As you may have read in our story on page 2, the majority of four against the three also voted down a motion to hold a public meeting to allow the residents to express their opposition to their Jan. 12 decision to separate the town’s fire services unit from the county, which they made against the recommendation of the interim CAO.
But if the majority of four thinks that this matter is going to go away and residents will stop asking questions about the irrational decision that they have condemned the town residents to abide by, they will probably soon realize that they are wrong.
Questions will continue to be asked, until the day of voting in the next municipal elections.
But without waiting that long, here is a question:
Why do the majority of four, in particular among them Councillor Loanna Gulka, take comfort in the deliberations of the some 30-minute in-camera discussions held just before they voted to separate the fire services from the county on Jan. 12?
What was discussed in that short in-camera session?
Gulka is quoted in our story as saying “When it deals with legal, land or personnel, you can’t talk about those things in open public.”
Now operating a fire department is a vital community service, it is an organizational issue. It is not a land specific topic of discussion, nor is it legal.
Furthermore, the following is an excerpt from the Government of Alberta website information on the responsibilities of municipal councils to conduct business in a transparent manner:
“As an elected body, councils should avoid conducting business in-camera. This includes discussion of difficult topics, such as:
Tax i.e. assessments/mill rates, penalties
*Any contentious issues
o Sensitive local issues
o Bylaw amendments i.e. Land use
o Subdivision proposals
*Tax recovery i.e. reserve bids for auction.
*Discussions regarding the hiring of additional municipal staff and or the setting of salary ranges.”
Now nobody disputes that the future of fire services has been a very sensitive issue since the now-fired CAO Rachel Kuntz made a mess of the relations between the town and county over the recruitment of a new fire chief.

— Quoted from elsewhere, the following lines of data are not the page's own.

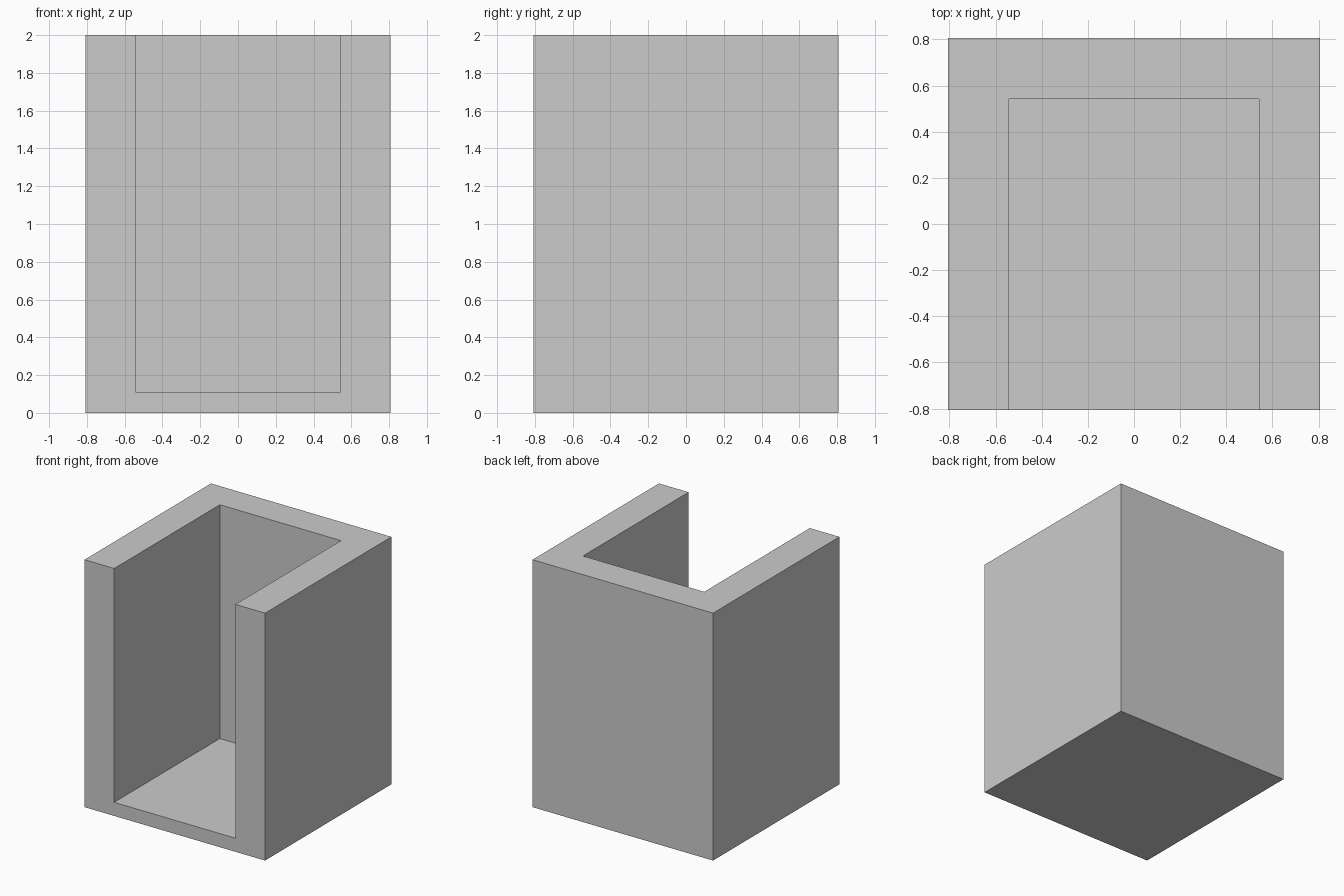
import bpy

if "Cube" in bpy.data.objects:
    bpy.data.objects.remove(bpy.data.objects["Cube"])

HALF = 0.807      # outer half width and depth
INNER = 0.542     # inner wall faces
FLOOR = 0.11      # floor thickness
HEIGHT = 2.0


def box(name, lo, hi):
    """Axis-aligned box between two corners."""
    centre = [(a + b) / 2 for a, b in zip(lo, hi)]
    bpy.ops.mesh.primitive_cube_add(size=1, location=centre)
    ob = bpy.context.object
    ob.name = name
    ob.scale = [b - a for a, b in zip(lo, hi)]
    bpy.ops.object.transform_apply(location=True, rotation=False, scale=True)
    return ob


# Solid block
shell = box("open_shell", (-HALF, -HALF, 0), (HALF, HALF, HEIGHT))

# Recess open at the front and the top
cutter = box("recess_cutter", (-INNER, -HALF - 0.5, FLOOR), (INNER, INNER, HEIGHT + 0.5))
cutter.hide_render = True

# Carve the recess, leaving floor, back and two side walls
mod = shell.modifiers.new("recess", 'BOOLEAN')
mod.operation = 'DIFFERENCE'
mod.solver = 'EXACT'
mod.object = cutter
bpy.context.view_layer.objects.active = shell
bpy.ops.object.modifier_apply(modifier=mod.name)
bpy.data.objects.remove(cutter, do_unlink=True)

Plus, readers would remember that Economic Development Board did raise some concerns before the Jan. 12 decision with regard to possible conflicts of interest and those concerns were speculated to be related to family ties between a particular councillor and a senior fire department functionary.
Now the last mentioned matter clearly falls under the “personnel” category quoted as one of the reasons why Gulka said in-camera session deliberations could not be brought up in a public meeting.
But if that is the case, separating town’s fire services from the county based on consideration of personnel matters does not seem to be proper. The proper thing would be to decide on the functionality and organizational chart first and then decide on the personnel requirements. But we don’t know if that was considered, because we don’t know what was discussed in the 30-minute in camera session.
Really, what was discussed in camera in the 30-minute session?
Oh, by the way, as the readers might remember, the town council, rather the familiar majority of four, have introduced a new line of payment for fire fighters, described as “on call payment.”
It now seems that it is another trailblazing initiative by Ponoka town council. A few phone calls to the neighbouring regional fire services are enough to demonstrate that it is hard to find another jurisdiction in the neighbourhood with that kind of a facility offered to firefighters.
It is up to the Ponoka ratepayers to decide what that means.